From an estimated 1.3 million in 1979 the number of elephants in Africa nosedived to a current level of between 500,000 and 600,000 on the back of intensive poaching during the 1980s, according to Animal Rights Africa.

Amid fears that the animal was facing extinction, a Cites treaty drawn up in 1973, to which 171 countries became signatories, puts the elephant on its list of animals threatened with extinction9, effectively prohibiting all trade in elephants or elephant products.

The ban led to a decline in poaching and elephant numbers stabilised in many areas, most notably in South Africa, Botswana, Namibia and Zimbabwe. These countries are now home to "substantial, growing elephant populations", the International Fund for Animal Welfare (IFAW) says.

Such has been the growth in elephant population in South Africa and Zimbabwe that the two countries have raised the spectre of a return to the culling in a bid to curb their numbers of the mammoth creatures.

In the meantime South Africa, Botswana and Namibia have been stockpiling tusks from elephants that die in national parks in the hope of selling it to raise money for conservation.

The demand for ivory, used in the production of jewellery, knives, ornaments and other objects, is particularly strong in Asian countries such as China and Japan.

In 2002 the three countries were given permission by Cites to sell 60 tonnes from their stocks but the sales were later suspended, with Cites indicating it was not satisfied the sale would not stimulate poaching.

Apart from the right to sell their stockpiles and trade in ivory Namibia and Botswana are also asking that Cites to change the status of their elephant populations so that they are no longer considered endangered.

Kenya and Mali, which have spearheaded the campaign against any downgrading of elephants to a lesser protected species, maintain any opening up of the ivory trade will aggravate poaching, amid signs of a fresh spike in the practise.

Wildlife monitoring network Traffic says the number of large hauls of ivory has doubled in a decade, and that about 20,000 elephants are killed by poachers each year.

In a report, Kenya and Mali said 41 tonnes of ivory were confiscated by authorities worldwide between December 2004 and December 2006, of which 13 tonnes came from Zimbabwe and Zambia, who are lobbying for an end to to ivory ban. The Internet has also become a conduit for the sale in trafficked ivory products, with one bid for a pair of "antique ivory" Asian elephant tusks opening at a mere US$20 ($31) in an online auction on eBay.

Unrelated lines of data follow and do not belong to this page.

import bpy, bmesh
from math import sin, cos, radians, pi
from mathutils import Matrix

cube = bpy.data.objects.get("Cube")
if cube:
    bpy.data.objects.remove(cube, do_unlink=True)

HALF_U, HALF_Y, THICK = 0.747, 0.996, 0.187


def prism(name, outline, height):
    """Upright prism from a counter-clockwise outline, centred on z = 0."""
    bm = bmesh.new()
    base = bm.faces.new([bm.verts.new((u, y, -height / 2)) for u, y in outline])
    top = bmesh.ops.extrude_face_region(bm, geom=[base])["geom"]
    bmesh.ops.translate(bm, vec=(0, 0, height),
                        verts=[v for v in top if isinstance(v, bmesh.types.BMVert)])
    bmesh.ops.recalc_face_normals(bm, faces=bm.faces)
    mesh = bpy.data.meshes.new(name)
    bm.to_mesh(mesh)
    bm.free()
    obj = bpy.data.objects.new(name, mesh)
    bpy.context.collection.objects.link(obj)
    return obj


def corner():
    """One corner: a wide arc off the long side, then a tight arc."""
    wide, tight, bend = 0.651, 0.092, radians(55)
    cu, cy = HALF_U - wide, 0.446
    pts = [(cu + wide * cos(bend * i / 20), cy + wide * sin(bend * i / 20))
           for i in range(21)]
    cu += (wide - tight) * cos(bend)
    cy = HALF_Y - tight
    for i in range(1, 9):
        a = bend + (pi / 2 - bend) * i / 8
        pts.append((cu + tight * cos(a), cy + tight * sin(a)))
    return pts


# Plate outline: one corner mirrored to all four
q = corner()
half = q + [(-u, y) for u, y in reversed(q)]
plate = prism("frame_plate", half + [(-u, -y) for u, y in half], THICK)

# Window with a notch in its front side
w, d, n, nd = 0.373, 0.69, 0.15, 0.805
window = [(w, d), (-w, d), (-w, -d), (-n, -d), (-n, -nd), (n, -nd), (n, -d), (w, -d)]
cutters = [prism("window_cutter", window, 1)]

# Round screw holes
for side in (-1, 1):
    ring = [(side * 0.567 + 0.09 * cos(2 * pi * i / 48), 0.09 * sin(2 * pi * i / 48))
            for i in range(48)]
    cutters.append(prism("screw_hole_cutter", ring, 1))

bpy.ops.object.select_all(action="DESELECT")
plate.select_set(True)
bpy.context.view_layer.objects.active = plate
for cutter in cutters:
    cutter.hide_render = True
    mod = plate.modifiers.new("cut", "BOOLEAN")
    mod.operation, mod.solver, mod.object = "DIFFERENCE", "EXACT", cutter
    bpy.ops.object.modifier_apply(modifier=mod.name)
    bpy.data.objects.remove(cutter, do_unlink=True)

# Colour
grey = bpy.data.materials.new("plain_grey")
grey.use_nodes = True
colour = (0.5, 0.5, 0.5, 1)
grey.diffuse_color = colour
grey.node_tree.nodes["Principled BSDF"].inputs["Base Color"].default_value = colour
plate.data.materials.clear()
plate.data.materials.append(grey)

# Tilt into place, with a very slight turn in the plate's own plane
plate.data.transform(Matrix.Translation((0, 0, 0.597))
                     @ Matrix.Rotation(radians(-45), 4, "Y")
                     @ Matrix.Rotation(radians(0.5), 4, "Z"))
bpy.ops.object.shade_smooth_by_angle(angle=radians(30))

Some 19 African states signed a 2006 Accra declaration calling for a total ban on the ivory trade and a total 20 countries attended a meeting in Nairobi in May to support calls for a moratorium.

"A 20-year moratorium should allow enforcement authorities in Africa to build up their capacity in terms of trying to fight off poaching," said Elizabeth Wamba, an IFAW officer in Nairobi.

Once such mechanisms are in place and elephants can be better protected, the debate on extending the ban could be reopened, she said, adding that IFAW remained opposed to all trade in ivory. DPA